### EXERCISE PROMPT
Below are some entries. Repeat exactly the lines from the one with "yellow, mirror=True, closed=False)" through the one with "-.34, -.3, stone, mirror=True)", and only those.

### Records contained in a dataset
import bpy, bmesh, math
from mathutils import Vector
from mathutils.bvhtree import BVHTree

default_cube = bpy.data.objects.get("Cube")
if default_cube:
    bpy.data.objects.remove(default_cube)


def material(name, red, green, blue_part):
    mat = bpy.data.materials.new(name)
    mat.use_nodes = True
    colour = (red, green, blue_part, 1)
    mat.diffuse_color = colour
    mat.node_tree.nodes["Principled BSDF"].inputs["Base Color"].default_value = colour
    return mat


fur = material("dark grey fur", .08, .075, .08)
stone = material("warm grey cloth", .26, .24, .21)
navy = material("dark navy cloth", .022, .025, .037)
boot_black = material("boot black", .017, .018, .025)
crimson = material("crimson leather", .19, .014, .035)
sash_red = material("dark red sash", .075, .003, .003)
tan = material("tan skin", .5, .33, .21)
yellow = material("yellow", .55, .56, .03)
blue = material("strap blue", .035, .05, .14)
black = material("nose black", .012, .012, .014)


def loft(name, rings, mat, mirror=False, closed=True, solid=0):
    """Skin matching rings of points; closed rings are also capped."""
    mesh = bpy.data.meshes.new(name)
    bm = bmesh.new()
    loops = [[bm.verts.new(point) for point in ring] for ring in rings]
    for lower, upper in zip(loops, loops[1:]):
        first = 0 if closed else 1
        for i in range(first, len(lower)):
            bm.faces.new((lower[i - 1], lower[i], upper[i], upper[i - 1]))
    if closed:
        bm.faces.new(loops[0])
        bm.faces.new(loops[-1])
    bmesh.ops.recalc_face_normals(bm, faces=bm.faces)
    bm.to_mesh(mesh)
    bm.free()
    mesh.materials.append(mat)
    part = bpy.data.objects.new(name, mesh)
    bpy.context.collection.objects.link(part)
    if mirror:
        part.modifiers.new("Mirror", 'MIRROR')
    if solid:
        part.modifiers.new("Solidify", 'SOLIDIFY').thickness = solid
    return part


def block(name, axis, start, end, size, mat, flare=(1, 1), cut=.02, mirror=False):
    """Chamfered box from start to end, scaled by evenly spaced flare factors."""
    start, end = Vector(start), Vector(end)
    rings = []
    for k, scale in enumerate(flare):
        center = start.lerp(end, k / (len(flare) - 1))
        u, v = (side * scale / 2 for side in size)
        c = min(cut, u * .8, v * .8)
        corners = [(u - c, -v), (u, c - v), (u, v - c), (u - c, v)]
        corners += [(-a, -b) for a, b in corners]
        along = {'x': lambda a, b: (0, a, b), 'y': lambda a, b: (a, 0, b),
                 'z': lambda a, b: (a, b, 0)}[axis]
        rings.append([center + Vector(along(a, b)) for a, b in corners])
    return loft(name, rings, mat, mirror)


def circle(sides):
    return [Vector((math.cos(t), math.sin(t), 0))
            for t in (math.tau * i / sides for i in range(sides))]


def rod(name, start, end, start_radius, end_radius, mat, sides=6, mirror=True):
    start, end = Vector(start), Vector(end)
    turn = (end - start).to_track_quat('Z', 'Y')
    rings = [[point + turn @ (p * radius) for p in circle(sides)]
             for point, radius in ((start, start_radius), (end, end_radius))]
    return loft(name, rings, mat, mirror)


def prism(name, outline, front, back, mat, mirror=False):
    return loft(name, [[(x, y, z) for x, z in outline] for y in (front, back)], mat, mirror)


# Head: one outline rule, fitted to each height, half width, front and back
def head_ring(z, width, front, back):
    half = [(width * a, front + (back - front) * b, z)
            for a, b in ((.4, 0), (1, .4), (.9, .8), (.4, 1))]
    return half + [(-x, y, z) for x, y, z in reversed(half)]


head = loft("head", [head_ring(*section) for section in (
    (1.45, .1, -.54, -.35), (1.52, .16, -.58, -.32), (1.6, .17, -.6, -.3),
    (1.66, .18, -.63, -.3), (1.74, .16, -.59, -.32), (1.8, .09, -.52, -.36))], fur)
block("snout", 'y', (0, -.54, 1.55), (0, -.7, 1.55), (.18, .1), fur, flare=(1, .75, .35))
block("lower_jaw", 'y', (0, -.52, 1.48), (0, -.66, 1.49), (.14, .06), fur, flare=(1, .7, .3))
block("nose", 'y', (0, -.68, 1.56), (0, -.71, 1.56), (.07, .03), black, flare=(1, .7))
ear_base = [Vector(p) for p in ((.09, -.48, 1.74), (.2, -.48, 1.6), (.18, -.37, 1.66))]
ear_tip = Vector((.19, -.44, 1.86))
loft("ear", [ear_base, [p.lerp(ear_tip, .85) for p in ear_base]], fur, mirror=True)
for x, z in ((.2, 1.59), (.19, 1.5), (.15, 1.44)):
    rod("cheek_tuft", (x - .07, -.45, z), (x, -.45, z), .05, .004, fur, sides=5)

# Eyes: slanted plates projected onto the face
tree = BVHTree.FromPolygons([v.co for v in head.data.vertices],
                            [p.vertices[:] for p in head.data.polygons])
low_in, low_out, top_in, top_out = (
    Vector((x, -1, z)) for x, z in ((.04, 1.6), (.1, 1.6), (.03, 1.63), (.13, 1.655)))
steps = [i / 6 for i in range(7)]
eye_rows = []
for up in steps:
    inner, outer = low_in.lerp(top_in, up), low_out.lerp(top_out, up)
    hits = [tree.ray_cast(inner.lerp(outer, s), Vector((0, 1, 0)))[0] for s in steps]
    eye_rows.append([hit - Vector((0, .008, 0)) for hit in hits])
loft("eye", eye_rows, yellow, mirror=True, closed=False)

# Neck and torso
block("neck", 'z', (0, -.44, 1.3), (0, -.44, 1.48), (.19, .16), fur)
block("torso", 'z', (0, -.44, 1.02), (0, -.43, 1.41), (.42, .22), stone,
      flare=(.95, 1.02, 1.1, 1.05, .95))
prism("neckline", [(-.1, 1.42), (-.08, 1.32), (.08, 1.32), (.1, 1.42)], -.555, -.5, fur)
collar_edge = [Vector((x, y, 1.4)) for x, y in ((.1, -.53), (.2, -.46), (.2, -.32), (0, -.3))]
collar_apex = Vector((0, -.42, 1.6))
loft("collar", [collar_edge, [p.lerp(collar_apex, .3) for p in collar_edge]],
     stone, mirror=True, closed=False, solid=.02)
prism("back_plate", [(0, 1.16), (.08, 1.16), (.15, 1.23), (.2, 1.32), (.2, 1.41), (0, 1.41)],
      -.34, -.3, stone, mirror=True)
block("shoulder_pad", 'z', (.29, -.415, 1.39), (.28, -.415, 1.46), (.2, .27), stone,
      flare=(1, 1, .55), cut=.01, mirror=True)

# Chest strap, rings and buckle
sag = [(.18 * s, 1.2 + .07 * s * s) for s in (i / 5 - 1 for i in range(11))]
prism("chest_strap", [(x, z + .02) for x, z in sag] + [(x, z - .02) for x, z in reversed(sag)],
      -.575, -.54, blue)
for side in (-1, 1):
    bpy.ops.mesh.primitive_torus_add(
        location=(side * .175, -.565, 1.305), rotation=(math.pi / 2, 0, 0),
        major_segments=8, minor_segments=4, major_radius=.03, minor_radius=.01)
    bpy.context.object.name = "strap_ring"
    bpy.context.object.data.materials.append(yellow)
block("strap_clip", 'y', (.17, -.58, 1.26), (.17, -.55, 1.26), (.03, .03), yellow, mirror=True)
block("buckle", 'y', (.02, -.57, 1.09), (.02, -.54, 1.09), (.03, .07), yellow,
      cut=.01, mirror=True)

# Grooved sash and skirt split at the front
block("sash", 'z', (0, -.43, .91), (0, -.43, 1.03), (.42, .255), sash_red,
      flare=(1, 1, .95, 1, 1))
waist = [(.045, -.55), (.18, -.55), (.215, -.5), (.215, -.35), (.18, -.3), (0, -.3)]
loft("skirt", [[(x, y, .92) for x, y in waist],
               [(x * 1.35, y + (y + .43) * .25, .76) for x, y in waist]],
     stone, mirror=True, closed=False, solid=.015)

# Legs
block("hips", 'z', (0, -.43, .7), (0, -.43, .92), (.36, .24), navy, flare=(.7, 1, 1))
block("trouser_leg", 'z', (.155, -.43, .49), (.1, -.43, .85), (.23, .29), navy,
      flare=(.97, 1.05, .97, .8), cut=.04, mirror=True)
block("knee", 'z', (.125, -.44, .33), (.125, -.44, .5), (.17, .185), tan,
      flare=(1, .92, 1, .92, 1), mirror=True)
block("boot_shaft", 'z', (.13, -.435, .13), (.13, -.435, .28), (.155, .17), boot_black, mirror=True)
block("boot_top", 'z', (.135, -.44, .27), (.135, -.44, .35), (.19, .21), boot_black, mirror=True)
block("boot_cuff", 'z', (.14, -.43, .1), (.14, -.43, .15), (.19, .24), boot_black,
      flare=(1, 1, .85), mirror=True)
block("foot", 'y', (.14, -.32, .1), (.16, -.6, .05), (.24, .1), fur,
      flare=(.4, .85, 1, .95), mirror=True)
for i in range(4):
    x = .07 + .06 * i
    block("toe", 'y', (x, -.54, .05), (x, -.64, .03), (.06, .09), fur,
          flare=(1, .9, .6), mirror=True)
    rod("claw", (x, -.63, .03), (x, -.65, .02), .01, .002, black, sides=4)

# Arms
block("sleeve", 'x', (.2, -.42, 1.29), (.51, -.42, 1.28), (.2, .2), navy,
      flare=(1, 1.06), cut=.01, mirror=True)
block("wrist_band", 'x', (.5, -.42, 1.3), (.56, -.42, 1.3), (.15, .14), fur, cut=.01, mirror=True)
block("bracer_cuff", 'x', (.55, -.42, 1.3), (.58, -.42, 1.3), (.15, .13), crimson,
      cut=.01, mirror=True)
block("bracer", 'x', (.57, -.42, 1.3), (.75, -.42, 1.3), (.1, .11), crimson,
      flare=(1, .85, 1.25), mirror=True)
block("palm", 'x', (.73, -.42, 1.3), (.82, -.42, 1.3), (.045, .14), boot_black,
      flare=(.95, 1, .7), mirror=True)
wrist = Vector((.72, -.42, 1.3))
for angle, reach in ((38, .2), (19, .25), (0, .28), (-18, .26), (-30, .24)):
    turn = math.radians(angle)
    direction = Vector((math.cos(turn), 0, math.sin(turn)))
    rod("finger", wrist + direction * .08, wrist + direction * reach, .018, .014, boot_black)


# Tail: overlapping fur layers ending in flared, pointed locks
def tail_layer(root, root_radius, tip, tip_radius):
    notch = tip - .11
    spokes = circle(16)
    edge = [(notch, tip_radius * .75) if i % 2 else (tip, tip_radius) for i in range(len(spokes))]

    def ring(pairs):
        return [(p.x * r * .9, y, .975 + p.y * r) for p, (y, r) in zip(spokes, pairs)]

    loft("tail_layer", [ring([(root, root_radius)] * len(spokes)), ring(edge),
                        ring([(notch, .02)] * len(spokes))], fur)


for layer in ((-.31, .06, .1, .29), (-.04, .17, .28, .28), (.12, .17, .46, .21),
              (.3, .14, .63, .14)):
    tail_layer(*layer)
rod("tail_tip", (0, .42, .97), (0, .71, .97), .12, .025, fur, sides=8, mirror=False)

### ANSWER SPACE
loft("eye", eye_rows, yellow, mirror=True, closed=False)

# Neck and torso
block("neck", 'z', (0, -.44, 1.3), (0, -.44, 1.48), (.19, .16), fur)
block("torso", 'z', (0, -.44, 1.02), (0, -.43, 1.41), (.42, .22), stone,
      flare=(.95, 1.02, 1.1, 1.05, .95))
prism("neckline", [(-.1, 1.42), (-.08, 1.32), (.08, 1.32), (.1, 1.42)], -.555, -.5, fur)
collar_edge = [Vector((x, y, 1.4)) for x, y in ((.1, -.53), (.2, -.46), (.2, -.32), (0, -.3))]
collar_apex = Vector((0, -.42, 1.6))
loft("collar", [collar_edge, [p.lerp(collar_apex, .3) for p in collar_edge]],
     stone, mirror=True, closed=False, solid=.02)
prism("back_plate", [(0, 1.16), (.08, 1.16), (.15, 1.23), (.2, 1.32), (.2, 1.41), (0, 1.41)],
      -.34, -.3, stone, mirror=True)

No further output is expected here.